*** Opening of INPUT RECORDS ***

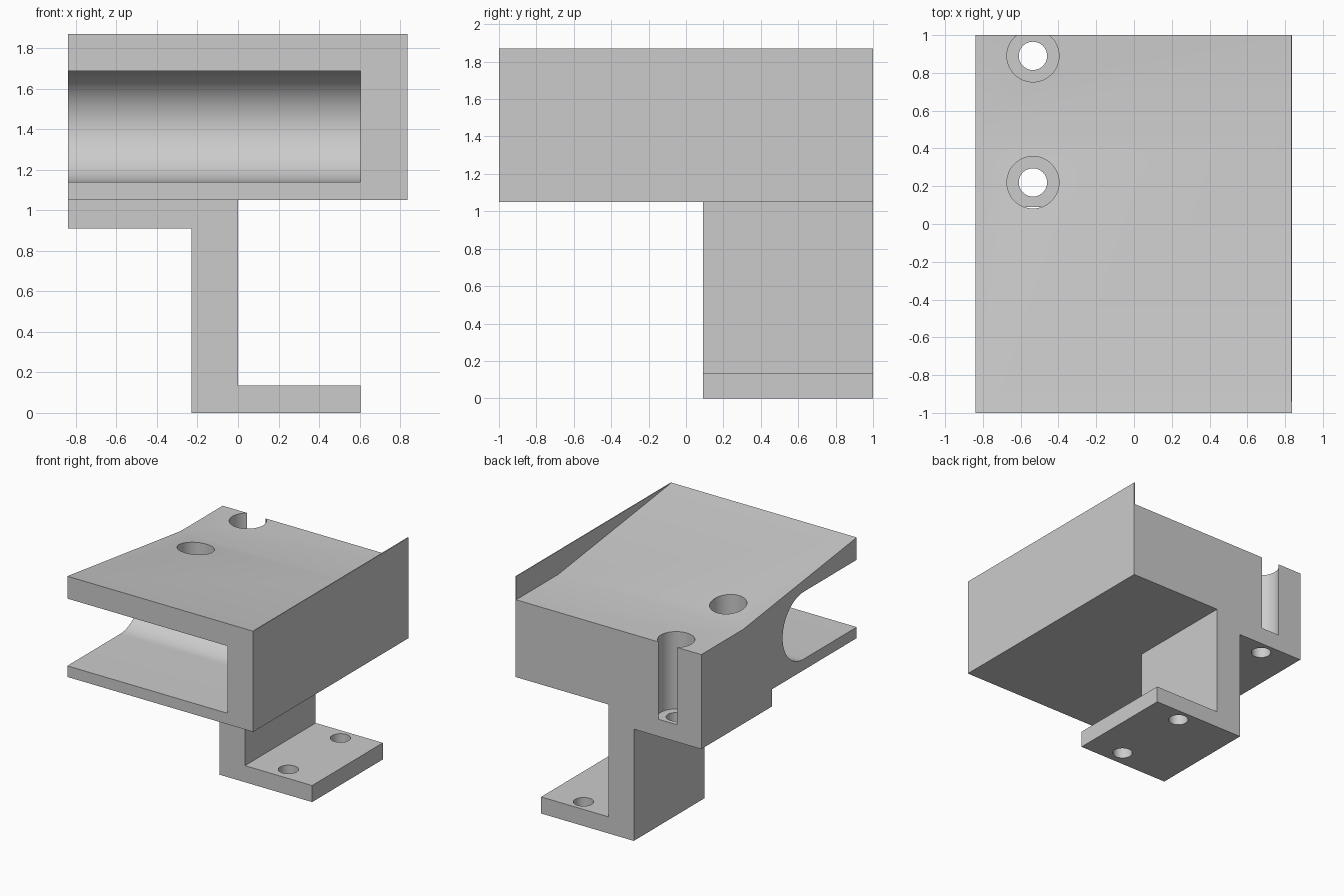
import bpy, bmesh, math
from mathutils import Vector

old = bpy.data.objects.get("Cube")
if old:
    bpy.data.objects.remove(old, do_unlink=True)

# Single plain grey
grey = bpy.data.materials.new("plain grey")
grey.use_nodes = True
colour = (0.6, 0.6, 0.6, 1)
grey.diffuse_color = colour
grey.node_tree.nodes["Principled BSDF"].inputs["Base Color"].default_value = colour


def prism(name, points, offset):
    """Extrude a closed 3D outline along an offset."""
    bm = bmesh.new()
    face = bm.faces.new([bm.verts.new(p) for p in points])
    grown = bmesh.ops.extrude_face_region(bm, geom=[face])["geom"]
    moved = [v for v in grown if isinstance(v, bmesh.types.BMVert)]
    bmesh.ops.translate(bm, verts=moved, vec=Vector(offset))
    bmesh.ops.recalc_face_normals(bm, faces=bm.faces)
    mesh = bpy.data.meshes.new(name)
    bm.to_mesh(mesh)
    bm.free()
    mesh.materials.append(grey)
    obj = bpy.data.objects.new(name, mesh)
    bpy.context.collection.objects.link(obj)
    return obj


def side_prism(name, outline, x0, x1):
    return prism(name, [(x0, y, z) for y, z in outline], (x1 - x0, 0, 0))


def drill(x, y, radius, z0, z1, steps=48):
    ring = [2 * math.pi * i / steps for i in range(steps)]
    points = [(x + radius * math.cos(a), y + radius * math.sin(a), z0) for a in ring]
    return prism("drill_cutter", points, (0, 0, z1 - z0))


def cut(obj, cutters):
    bpy.ops.object.select_all(action="DESELECT")
    bpy.context.view_layer.objects.active = obj
    obj.select_set(True)
    for cutter in cutters:
        cutter.hide_render = True
        mod = obj.modifiers.new("cut", "BOOLEAN")
        mod.operation = "DIFFERENCE"
        mod.solver = "EXACT"
        mod.object = cutter
        bpy.ops.object.modifier_apply(modifier=mod.name)
        bpy.data.objects.remove(cutter, do_unlink=True)
    bpy.ops.object.shade_smooth_by_angle(angle=math.radians(30))


LEFT, RIGHT = -0.838, 0.83
BASE, TOP, BACK_TOP = 1.05, 1.87, 1.68
HOLE_Y = (0.22, 0.89)
HOLE_X, FOOT_X = -0.535, 0.3

# Wedge-topped body
body = side_prism("body", [(-1, BASE), (1, BASE), (1, BACK_TOP), (0.46, BACK_TOP), (-1, TOP)],
                  LEFT, RIGHT)

# Round-ended channel open to the front and one side
radius, mid_y, mid_z = 0.274, -0.32, 1.414
arc = [math.pi * (i / 40 - 0.5) for i in range(41)]
channel = [(mid_y + radius * math.cos(a), mid_z + radius * math.sin(a)) for a in arc]
channel += [(-1.2, mid_z + radius), (-1.2, mid_z - radius)]
cut(body, [side_prism("channel_cutter", channel, -1, 0.605)]
    + [drill(HOLE_X, y, 0.138, 0.98, 2) for y in HOLE_Y])

# Thin wall along the side of the body
side_prism("side_wall", [(-1, BASE), (1, BASE), (1, TOP), (-1, TOP)], RIGHT, 0.837)

# Stepped bracket: flange, upright and foot
step = [(LEFT, BASE), (0, BASE), (0, 0.135), (0.605, 0.135), (0.605, 0),
        (-0.23, 0), (-0.23, 0.91), (LEFT, 0.91)]
bracket = prism("bracket", [(x, 0.09, z) for x, z in step], (0, 0.91, 0))
cut(bracket, [drill(HOLE_X, y, 0.075, 0.8, 1.2) for y in HOLE_Y]
    + [drill(FOOT_X, y, 0.075, -0.1, 0.3) for y in HOLE_Y])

*** Close of INPUT RECORDS ***

WHAT THE EXERCISE ASKS: Quote the listing above, but only from the line that shows "HOLE_X, FOOT_X = -0.535, 0.3" through the line that shows "# Round-ended channel".

SOLUTION TO THE EXERCISE:
HOLE_X, FOOT_X = -0.535, 0.3

# Wedge-topped body
body = side_prism("body", [(-1, BASE), (1, BASE), (1, BACK_TOP), (0.46, BACK_TOP), (-1, TOP)],
                  LEFT, RIGHT)

# Round-ended channel open to the front and one side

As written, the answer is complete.